In the preface to the second edition of the Descent of Man in 1874, Darwin noted that he
[took the] opportunity of remarking that my critics frequently assume that I attribute all changes of corporeal structure and mental power exclusively to the natural selection of such variations as are often called spontaneous; whereas, even in the first edition of the Origin of Species I distinctly stated that great weight must be attributed to the inherited effects of use and disuse, with respect both to the body and mind.
From the biologists’ point of view, Darwin’s belief in the inheritance of acquired variation was his greatest error. Darwin thought “inherited habits,” by which he meant something very close to human culture, were important in a wide variety of species. In a sense he was correct—simple forms of social learning are widespread in the animal kingdom. However, Darwin imagined that even honeybees had humanlike imitative capacities, whereas the best modern evidence, as we shall see, suggests that all other animals, including our closest ape relatives, have rudimentary capacities for culture compared with ourselves.
Darwin’s intuitions about “inherited habits” no doubt came from his observation that humans had such things, combined with his desire to minimize the gap between humans and other animals. He is sometimes said to have biologized human culture, but he is more accurately accused of culturizing biology. Darwin had a sophisticated, if erroneous, picture of the distribution of the inherited effects of use and disuse across traits. He thought that behavior was more susceptible to the inheritance of acquired variation and that anatomy was much more conservative in this regard, so he could account for the fact that human behavior was much more variable from place to place than were human bodies. As “On the Races of Man,” chapter 7 of the Descent, shows, Darwin was not seduced into thinking that the huge behavioral differences he and other pioneering anthropologists observed among humans could be accounted for by differences in conservative—we would say today genetic—characters. Rather, he attributed them to the more labile characters that we would today label cultural.
We thus have an interesting historical paradox: Darwin’s theory was a better starting point for humans than any other species, and required a major pruning to adjust to the rise of genetics. Nevertheless, the Descent had no lasting influence on the social sciences that emerged at the turn of the twentieth century. Darwin was pigeonholed as a biologist, and sociology, economics, and history all eventually wrote biology out of their disciplines. Anthropology relegated his theory to a subdiscipline, biological anthropology, behind the superorganic firewall. Since the midtwentieth century, many social scientists have treated Darwinian initiatives as politically tainted threats. If anything, the gulf between the social and natural sciences continues to widen as some anthropologists, sociologists, and historians adopt methods and philosophical commitments that seem to natural scientists to abandon the basic norms of science entirely.
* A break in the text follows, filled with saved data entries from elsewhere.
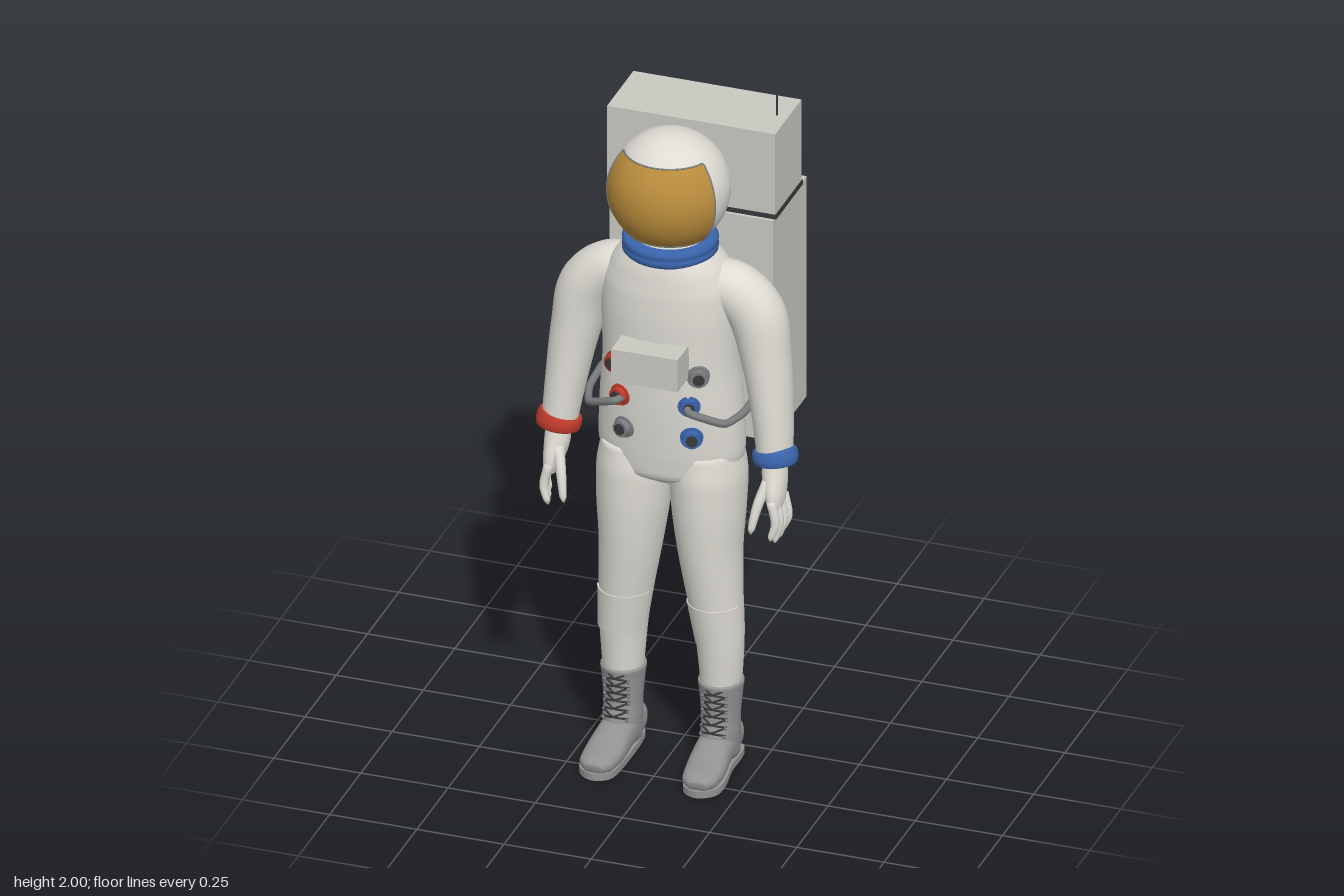
import * as THREE from 'three';

const mat = (name, color, side = THREE.FrontSide) => {
  const m = new THREE.MeshStandardMaterial({ color, side });
  m.name = name;
  return m;
};
const V = (x, y, z) => new THREE.Vector3(x, y, z);

// Smooth closed body through sections [x, y, z, radiusA, radiusB]; radiusA lies along ref
function loft(sections, ref = V(1, 0, 0), steps = 24, sides = 28, power = 2) {
  const path = new THREE.CatmullRomCurve3(sections.map(s => V(s[0], s[1], s[2])));
  const radii = new THREE.CatmullRomCurve3(sections.map(s => V(s[3], s[4], 0)));
  const pos = [], idx = [];
  const bend = c => Math.sign(c) * Math.pow(Math.abs(c), 2 / power);
  for (let i = 0; i <= steps; i++) {
    const t = i / steps, c = path.getPoint(t), r = radii.getPoint(t), T = path.getTangent(t);
    const u = ref.clone().addScaledVector(T, -ref.dot(T)).normalize();
    const w = T.clone().cross(u);
    for (let j = 0; j < sides; j++) {
      const a = j / sides * Math.PI * 2;
      const p = c.clone().addScaledVector(u, r.x * bend(Math.cos(a))).addScaledVector(w, r.y * bend(Math.sin(a)));
      pos.push(p.x, p.y, p.z);
    }
  }
  for (let i = 0; i < steps; i++) for (let j = 0; j < sides; j++) {
    const k = (j + 1) % sides, a = i * sides, b = a + sides;
    idx.push(a + j, a + k, b + j, a + k, b + k, b + j);
  }
  // end caps
  [0, 1].forEach(end => {
    const c = path.getPoint(end), n = pos.length / 3, base = end * steps * sides;
    pos.push(c.x, c.y, c.z);
    for (let j = 0; j < sides; j++) {
      const k = (j + 1) % sides;
      if (end) idx.push(n, base + j, base + k); else idx.push(n, base + k, base + j);
    }
  });
  const g = new THREE.BufferGeometry();
  g.setAttribute('position', new THREE.Float32BufferAttribute(pos, 3));
  g.setIndex(idx);
  g.computeVertexNormals();
  return g;
}

export function createModel() {
  const root = new THREE.Group();
  const suit = mat('suit white', 0xdddbd3), pack = mat('pack grey', 0xc9c8c0);
  const gold = mat('visor gold', 0xb98c3c, THREE.DoubleSide), blue = mat('blue', 0x3a64ac);
  const red = mat('red', 0xbf3a2c), boot = mat('boot grey', 0x929292);
  const metal = mat('metal grey', 0x7c7d7f), dark = mat('dark trim', 0x38393b);

  const add = (name, geo, m, x = 0, y = 0, z = 0, parent = root) => {
    const mesh = new THREE.Mesh(geo, m);
    mesh.name = name;
    mesh.position.set(x, y, z);
    parent.add(mesh);
    return mesh;
  };
  const tube = (pts, r, n = 16, closed = false) =>
    new THREE.TubeGeometry(new THREE.CatmullRomCurve3(pts, closed, 'catmullrom', 0.3), n, r, 8, closed);
  const box = (w, h, d) => new THREE.BoxGeometry(w, h, d);

  // Torso
  add('torso', loft([
    [0, 0.855, 0.1, 0.06, 0.06], [0, 0.9, 0.1, 0.185, 0.122], [0, 0.97, 0.1, 0.205, 0.132],
    [0, 1.1, 0.103, 0.2, 0.14], [0, 1.25, 0.106, 0.19, 0.143], [0, 1.38, 0.11, 0.192, 0.143],
    [0, 1.47, 0.115, 0.185, 0.136], [0, 1.53, 0.118, 0.158, 0.125], [0, 1.575, 0.118, 0.118, 0.113]
  ], V(1, 0, 0), 40, 40, 2.15), suit);

  // Neck ring, helmet and visor
  const lathe = pts => new THREE.LatheGeometry(pts.map(p => new THREE.Vector2(p[0], p[1])), 48);
  add('neckRing', lathe([[0.1, 1.555], [0.124, 1.555], [0.131, 1.563], [0.131, 1.575], [0.126, 1.579],
    [0.131, 1.583], [0.131, 1.595], [0.124, 1.603], [0.1, 1.603]]), blue, 0, 0, 0.117);
  add('helmet', new THREE.SphereGeometry(0.165, 48, 32), suit, 0, 1.745, 0.118);
  const half = 1.13, t0 = 0.82, t1 = 2.36, R = 0.172;
  add('visor', new THREE.SphereGeometry(R, 40, 28, Math.PI / 2 - half, half * 2, t0, t1 - t0), gold, 0, 1.745, 0.118);
  const onVisor = (a, t) => V(R * Math.sin(a) * Math.sin(t), R * Math.cos(t), R * Math.cos(a) * Math.sin(t));
  const rim = [], N = 16;
  for (let i = 0; i < N; i++) rim.push(onVisor(-half + 2 * half * i / N, t0));
  for (let i = 0; i < N; i++) rim.push(onVisor(half, t0 + (t1 - t0) * i / N));
  for (let i = 0; i < N; i++) rim.push(onVisor(half - 2 * half * i / N, t1));
  for (let i = 0; i < N; i++) rim.push(onVisor(-half, t1 - (t1 - t0) * i / N));
  add('visorRim', tube(rim, 0.0025, 128, true), metal, 0, 1.745, 0.118);

  // Backpack with trim and antenna
  add('packLower', box(0.468, 0.675, 0.27), pack, 0, 1.2575, -0.185);
  add('packUpper', box(0.482, 0.25, 0.21), pack, 0, 1.737, -0.155);
  add('packUpperTrim', box(0.488, 0.014, 0.214), dark, 0, 1.608, -0.156);
  for (const y of [1.575, 0.942]) add('packBackTrim', box(0.47, 0.014, 0.01), dark, 0, y, -0.325);
  add('antenna', new THREE.CylinderGeometry(0.003, 0.003, 0.14, 8), dark, 0.208, 1.93, -0.155);

  // Chest box
  add('chestBox', box(0.19, 0.098, 0.12), pack, 0, 1.283, 0.265);

  // Connectors on the chest
  const connectors = [[-0.115, 1.24, red], [0.115, 1.235, metal], [-0.1, 1.142, red],
    [0.09, 1.142, blue], [-0.09, 1.045, metal], [0.097, 1.045, blue]];
  for (const [x, y, m] of connectors) {
    const g = new THREE.Group();
    g.name = 'connector';
    g.position.set(x, y, 0.217);
    g.rotation.y = x * 3.5;
    root.add(g);
    const parts = [['connectorCollar', 0.031, 0.034, 0.03, m, 0], ['connectorRing', 0.024, 0.026, 0.02, m, 0.02],
      ['connectorHub', 0.016, 0.016, 0.02, dark, 0.024]];
    for (const [n, r1, r2, h, mm, z] of parts)
      add(n, new THREE.CylinderGeometry(r1, r2, h, 20), mm, 0, 0, z, g).rotation.x = Math.PI / 2;
  }

  for (const s of [1, -1]) {
    const side = s > 0 ? 'left' : 'right';
    const flip = a => a.map(([x, ...rest]) => [s * x, ...rest]);
    const P = (x, y, z) => V(s * x, y, z);
    const Z = V(0, 0, 1);

    // Arm, wrist ring and hand
    add(side + 'Arm', loft(flip([
      [0.09, 1.475, 0.112, 0.075, 0.06], [0.175, 1.46, 0.106, 0.075, 0.075], [0.24, 1.395, 0.103, 0.079, 0.08],
      [0.272, 1.27, 0.109, 0.075, 0.069], [0.297, 1.1, 0.125, 0.066, 0.056], [0.31, 0.975, 0.143, 0.054, 0.048]
    ]), Z, 36), suit);
    add(side + 'WristRing', loft(flip([
      [0.307, 1.008, 0.139, 0.05, 0.05], [0.308, 1.004, 0.14, 0.06, 0.06], [0.31, 0.987, 0.142, 0.064, 0.063],
      [0.312, 0.97, 0.144, 0.06, 0.06], [0.3125, 0.966, 0.1445, 0.05, 0.05]
    ]), Z, 16, 32), s > 0 ? blue : red);
    add(side + 'Palm', loft(flip([
      [0.31, 0.98, 0.143, 0.034, 0.034], [0.312, 0.93, 0.15, 0.042, 0.035], [0.318, 0.88, 0.162, 0.046, 0.028],
      [0.324, 0.84, 0.17, 0.036, 0.016], [0.325, 0.832, 0.171, 0.01, 0.006]
    ]), Z, 20, 20), suit);
    for (let k = 0; k < 4; k++) {
      const z = 0.2 - k * 0.021, e = 0.742 + Math.abs(k - 1.3) * 0.014, x = 0.318 + k * 0.005;
      add(side + 'Finger', loft(flip([
        [x, 0.875, z, 0.013, 0.013], [x + 0.014, 0.81, z + 0.004, 0.012, 0.012],
        [x + 0.004, e + 0.012, z + 0.01, 0.009, 0.009], [x + 0.002, e, z + 0.01, 0.003, 0.003]
      ]), Z, 12, 10), suit);
    }
    add(side + 'Thumb', loft(flip([
      [0.3, 0.92, 0.175, 0.018, 0.016], [0.282, 0.86, 0.205, 0.014, 0.014],
      [0.27, 0.795, 0.222, 0.01, 0.01], [0.268, 0.78, 0.224, 0.003, 0.003]
    ]), Z, 12, 10), suit);

    // Leg
    const legs = [
      [0.105, 0.97, 0.1, 0.09, 0.115], [0.105, 0.88, 0.1, 0.104, 0.127], [0.108, 0.78, 0.107, 0.1, 0.118],
      [0.113, 0.66, 0.111, 0.088, 0.103], [0.125, 0.53, 0.111, 0.077, 0.086], [0.137, 0.4, 0.104, 0.067, 0.075],
      [0.14, 0.3, 0.101, 0.06, 0.066], [0.14, 0.235, 0.1, 0.055, 0.06]];
    add(side + 'Leg', loft(flip(legs), V(1, 0, 0), 40, 32), suit);

    // Knee pocket, a thin curved panel on the front of the shin
    const pocket = new THREE.CylinderGeometry(1, 1, 0.125, 20, 4, false, -1.25, 2.5);
    const pp = pocket.attributes.position;
    for (let i = 0; i < pp.count; i++) {
      const y = pp.getY(i) + 0.438, f = (y - 0.4) / 0.13;
      pp.setXYZ(i, s * (0.137 - 0.012 * f) + pp.getX(i) * (0.071 + 0.01 * f), y,
        0.104 + 0.007 * f + pp.getZ(i) * (0.079 + 0.011 * f));
    }
    pocket.computeVertexNormals();
    add(side + 'KneePocket', pocket, suit);

    // Boot shaft, collar, foot and sole
    add(side + 'BootShaft', loft(flip([
      [0.14, 0.256, 0.1, 0.057, 0.062], [0.14, 0.25, 0.1, 0.063, 0.067], [0.14, 0.225, 0.1, 0.06, 0.064],
      [0.14, 0.15, 0.101, 0.053, 0.062], [0.14, 0.09, 0.105, 0.052, 0.075], [0.14, 0.03, 0.105, 0.05, 0.075]
    ]), V(1, 0, 0), 28), boot);
    add(side + 'Foot', loft(flip([
      [0.138, 0.05, 0.022, 0.02, 0.025], [0.138, 0.055, 0.032, 0.043, 0.045], [0.139, 0.06, 0.1, 0.05, 0.052],
      [0.141, 0.056, 0.17, 0.052, 0.047], [0.145, 0.042, 0.24, 0.055, 0.033], [0.148, 0.036, 0.3, 0.048, 0.025],
      [0.149, 0.03, 0.322, 0.026, 0.014]
    ]), V(1, 0, 0), 32, 28, 2.4), boot);
    const outline = new THREE.Shape(new THREE.SplineCurve([
      [0, -0.018], [0.04, -0.035], [0.048, -0.08], [0.048, -0.15], [0.061, -0.24], [0.053, -0.3], [0.008, -0.33],
      [-0.036, -0.308], [-0.048, -0.25], [-0.05, -0.15], [-0.048, -0.08], [-0.04, -0.035], [0, -0.018]
    ].map(([x, y]) => new THREE.Vector2(s * x, y))).getPoints(48));
    const sole = new THREE.ExtrudeGeometry(outline, { depth: 0.02, bevelEnabled: false });
    sole.rotateX(-Math.PI / 2);
    add(side + 'Sole', sole, boot, s * 0.142, 0.001, 0);

    // Crossed laces
    for (let k = 0; k < 6; k++) {
      const y = 0.112 + k * 0.022, z = 0.167 + Math.max(0, 2 - k) * 0.007;
      for (const d of [-1, 1]) {
        add(side + 'Lace', tube([P(0.14 - d * 0.035, y, z - 0.018), P(0.14, y + 0.013, z + 0.006),
          P(0.14 + d * 0.035, y + 0.024, z - 0.018)], 0.003, 8), dark);
        add(side + 'LaceHook', new THREE.SphereGeometry(0.005, 8, 6), metal, s * (0.14 + d * 0.034), y, z - 0.01);
      }
    }

    // Hose from the chest connector round to the pack
    add(side + 'Hose', tube([P(0.09, 1.142, 0.23), P(0.108, 1.142, 0.267), P(0.18, 1.112, 0.238), P(0.2, 1.103, 0.215),
      P(0.222, 1.105, 0.14), P(0.224, 1.115, 0.03), P(0.215, 1.11, -0.005), P(0.16, 1.095, -0.06)], 0.011, 48), metal);
  }
  return root;
}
In this book, we follow Darwin’s path not taken. Beginning with psychologist Donald T. Campbell’s work in the 1960s, we, and a few compatriots, have sought to give cultural evolution its due weight without divorcing culture from biology. We hope to convince you that this approach to cultural evolution delivers new and powerful tools to dissect some of the enduring problems of the human sciences: How do genes and culture interact to influence our behavior? Why are humans so extraordinarily successful a species? How do individual processes and the institutional structures and functions of groups articulate? What are the sources of cultural diversity? Why, despite our success as a species, do our actions often seem mildly (or sometimes wildly) dysfunctional? Why does our behavior sometimes lead to colossal catastrophes? Why are we sometimes downright heroic in our concern for others’ welfare while in other circumstances indifferent, callous, exploitative, or vicious? As far as we can see, the benefits of such a theory are large compared with the cost of abandoning certain cherished commitments to disciplines, methods, and hypotheses that it casts into doubt. We hope that by the time you finish this book you will agree.